Keep only the lines that hold the string "corner", filtering out the rest of the entries below.

[Opening EXERCISE DATA section]

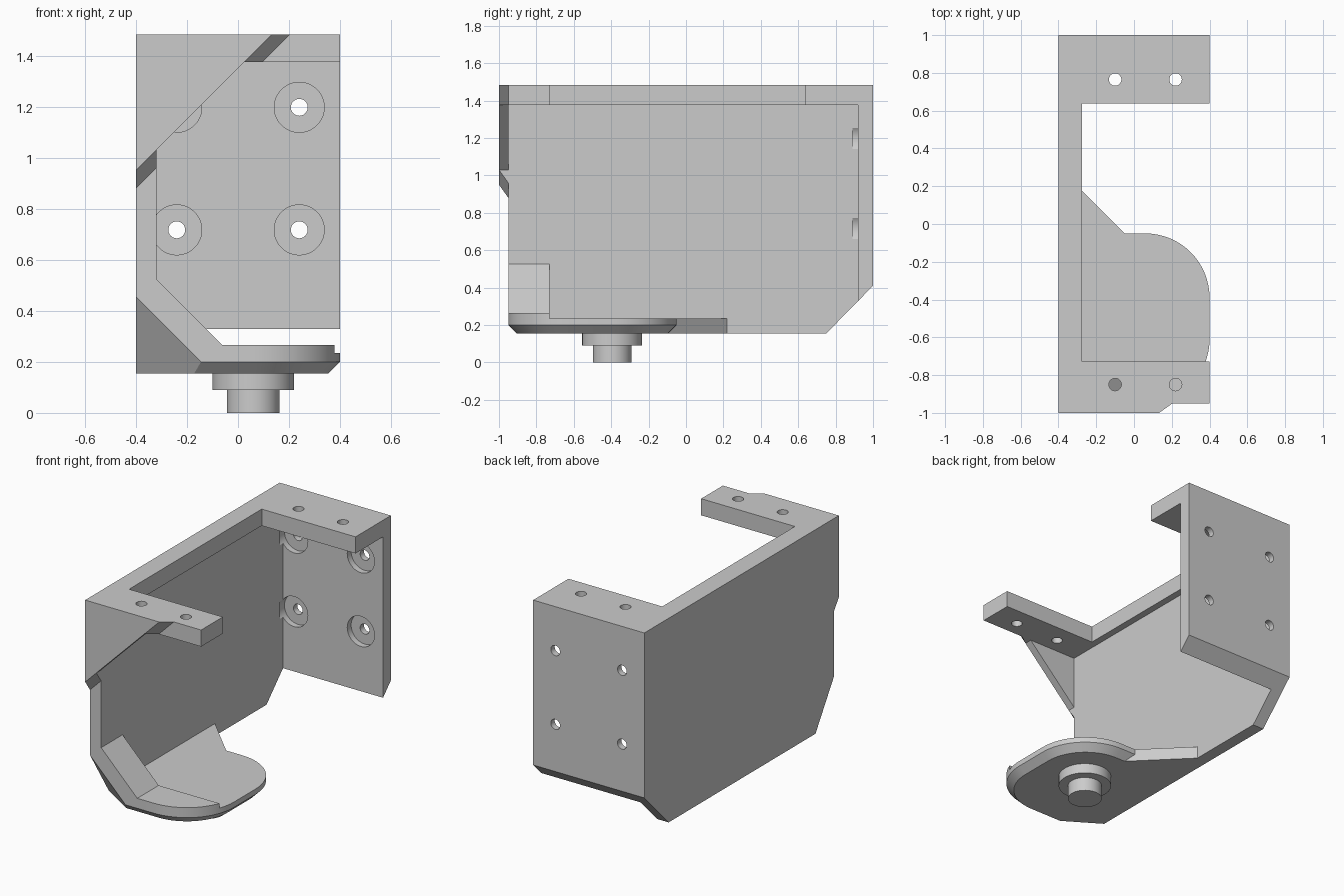
import bpy, bmesh, math
from mathutils import Vector

cube = bpy.data.objects.get("Cube")
if cube:
    bpy.data.objects.remove(cube, do_unlink=True)

grey = bpy.data.materials.new("plain grey")
grey.use_nodes = True
grey.diffuse_color = (0.6, 0.6, 0.6, 1)
grey.node_tree.nodes["Principled BSDF"].inputs["Base Color"].default_value = (0.6, 0.6, 0.6, 1)


def loft(name, rings, cuts=()):
    """Solid through matching rings of points; each cut drops the side its normal points to."""
    bm = bmesh.new()
    loops = [[bm.verts.new(p) for p in ring] for ring in rings]
    n = len(loops[0])
    for low, high in zip(loops, loops[1:]):
        for i in range(n):
            j = (i + 1) % n
            bm.faces.new((low[i], low[j], high[j], high[i]))
    bm.faces.new(loops[0])
    bm.faces.new(loops[-1])
    for point, normal in cuts:
        res = bmesh.ops.bisect_plane(bm, geom=bm.verts[:] + bm.edges[:] + bm.faces[:], dist=1e-5,
                                     plane_co=point, plane_no=normal, clear_outer=True)
        rim = [g for g in res["geom_cut"] if isinstance(g, bmesh.types.BMEdge)]
        bmesh.ops.holes_fill(bm, edges=rim)
    bmesh.ops.recalc_face_normals(bm, faces=bm.faces[:])
    mesh = bpy.data.meshes.new(name)
    bm.to_mesh(mesh)
    bm.free()
    mesh.materials.append(grey)
    ob = bpy.data.objects.new(name, mesh)
    bpy.context.collection.objects.link(ob)
    return ob


def prism(name, points, axis, lo, hi, cuts=()):
    """Extrude a 2D profile along one axis."""
    def place(p, d):
        co = list(p)
        co.insert("xyz".index(axis), d)
        return co
    return loft(name, [[place(p, d) for p in points] for d in (lo, hi)], cuts)


def circle(x, y, r, n=48):
    return [(x + r * math.cos(2 * math.pi * i / n), y + r * math.sin(2 * math.pi * i / n)) for i in range(n)]


def combine(ob, other, operation):
    """Merge or cut with another part, then remove that part."""
    mod = ob.modifiers.new(operation.title(), "BOOLEAN")
    mod.operation, mod.solver, mod.object = operation, "EXACT", other
    bpy.context.view_layer.objects.active = ob
    bpy.ops.object.modifier_apply(modifier=mod.name)
    bpy.data.objects.remove(other, do_unlink=True)


def floor_outline(r, z):
    """Rounded tongue with a diagonal brace back to the side wall."""
    turn = [math.pi / 2 * i / 16 for i in range(17)]
    pts = [(-0.4, -0.61 - r)]
    pts += [(0.06 + r * math.sin(a), -0.61 - r * math.cos(a)) for a in turn]
    pts += [(0.06 + r * math.cos(a), -0.39 + r * math.sin(a)) for a in turn]
    pts += [(0.29 - r, -0.39 + r), (-0.32, 0.22), (-0.4, 0.22)]
    return [(x, y, z) for x, y in pts]


# Slanted cut across the lower front corner
corner = (Vector((-0.4, -0.95, 0.455)), Vector((-1, -1.58, -1)))
rim_r, base_r = 0.34, 0.295

# Side wall
body = prism("bracket_body", [(-0.95, 0.155), (0.75, 0.155), (0.92, 0.328), (0.92, 1.375), (-0.95, 1.375)],
             "x", -0.4, -0.32, [corner])

# Back wall, top frame
parts = [
    prism("back_wall", [(0.92, 0.328), (1, 0.41), (1, 1.375), (0.92, 1.375)], "x", -0.4, 0.4),
    prism("top_frame", [(-0.4, -0.95), (0.4, -0.95), (0.4, -0.727), (-0.275, -0.727),
                        (-0.275, 0.637), (0.4, 0.637), (0.4, 1), (-0.4, 1)], "z", 1.375, 1.483),
]


# Triangular front plate, bevelled where it meets the frame and the wall
def triangle(reach, y):
    return [(-0.4, y, 1.483 - reach), (-0.4, y, 1.483), (reach - 0.4, y, 1.483)]


bevelled = [triangle(0.533, -1), triangle(0.603, -0.95)]
parts += [
    loft("front_plate", [triangle(0.533, -1), triangle(0.533, -0.95)]),
    loft("plate_top_bevel", bevelled, [((0, 0, 1.375), (0, 0, -1))]),
    loft("plate_side_bevel", bevelled, [((-0.32, 0, 0), (1, 0, 0))]),
]

# Floor tongue, raised front lip and its ramp up to the wall
base = [floor_outline(base_r, 0.155), floor_outline(rim_r, 0.2)]
parts += [
    loft("floor", base + [floor_outline(rim_r, 0.235)], [corner]),
    loft("front_lip", base + [floor_outline(rim_r, 0.265)], [((0, -0.73, 0), (0, 1, 0)), corner]),
    prism("lip_ramp", [(-0.4, 0.2), (-0.06, 0.2), (-0.06, 0.265), (-0.32, 0.525), (-0.4, 0.525)],
          "y", -0.95, -0.73, [corner]),
]
for part in parts:
    combine(body, part, "UNION")

# Screw holes in the frame, counterbored holes in the back wall
for x in (-0.1, 0.22):
    for y in (-0.85, 0.765):
        combine(body, prism("frame_hole", circle(x, y, 0.033), "z", 1.3, 1.6), "DIFFERENCE")
for x in (-0.24, 0.24):
    for z in (0.717, 1.197):
        combine(body, prism("wall_hole", circle(x, z, 0.033), "y", 0.85, 1.1), "DIFFERENCE")
        combine(body, prism("counterbore", circle(x, z, 0.098), "y", 0.89, 0.96), "DIFFERENCE")

# Stepped pivot pin under the floor
collar = prism("pivot_collar", circle(0.06, -0.395, 0.16), "z", 0.09, 0.16)
pin = prism("pivot_pin", circle(0.06, -0.395, 0.103), "z", 0, 0.1)

# Clean flat faces and shade the round ones smooth
bm = bmesh.new()
bm.from_mesh(body.data)
bmesh.ops.remove_doubles(bm, verts=bm.verts[:], dist=1e-4)
bmesh.ops.dissolve_limit(bm, angle_limit=0.01, verts=bm.verts[:], edges=bm.edges[:])
bm.to_mesh(body.data)
bm.free()
for ob in (body, collar, pin):
    bpy.ops.object.select_all(action="DESELECT")
    ob.select_set(True)
    bpy.context.view_layer.objects.active = ob
    bpy.ops.object.shade_smooth_by_angle(angle=math.radians(25))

[Closing EXERCISE DATA section]

- [REPLY TO THE TASK]:
# Slanted cut across the lower front corner
corner = (Vector((-0.4, -0.95, 0.455)), Vector((-1, -1.58, -1)))
             "x", -0.4, -0.32, [corner])
    loft("floor", base + [floor_outline(rim_r, 0.235)], [corner]),
    loft("front_lip", base + [floor_outline(rim_r, 0.265)], [((0, -0.73, 0), (0, 1, 0)), corner]),
          "y", -0.95, -0.73, [corner]),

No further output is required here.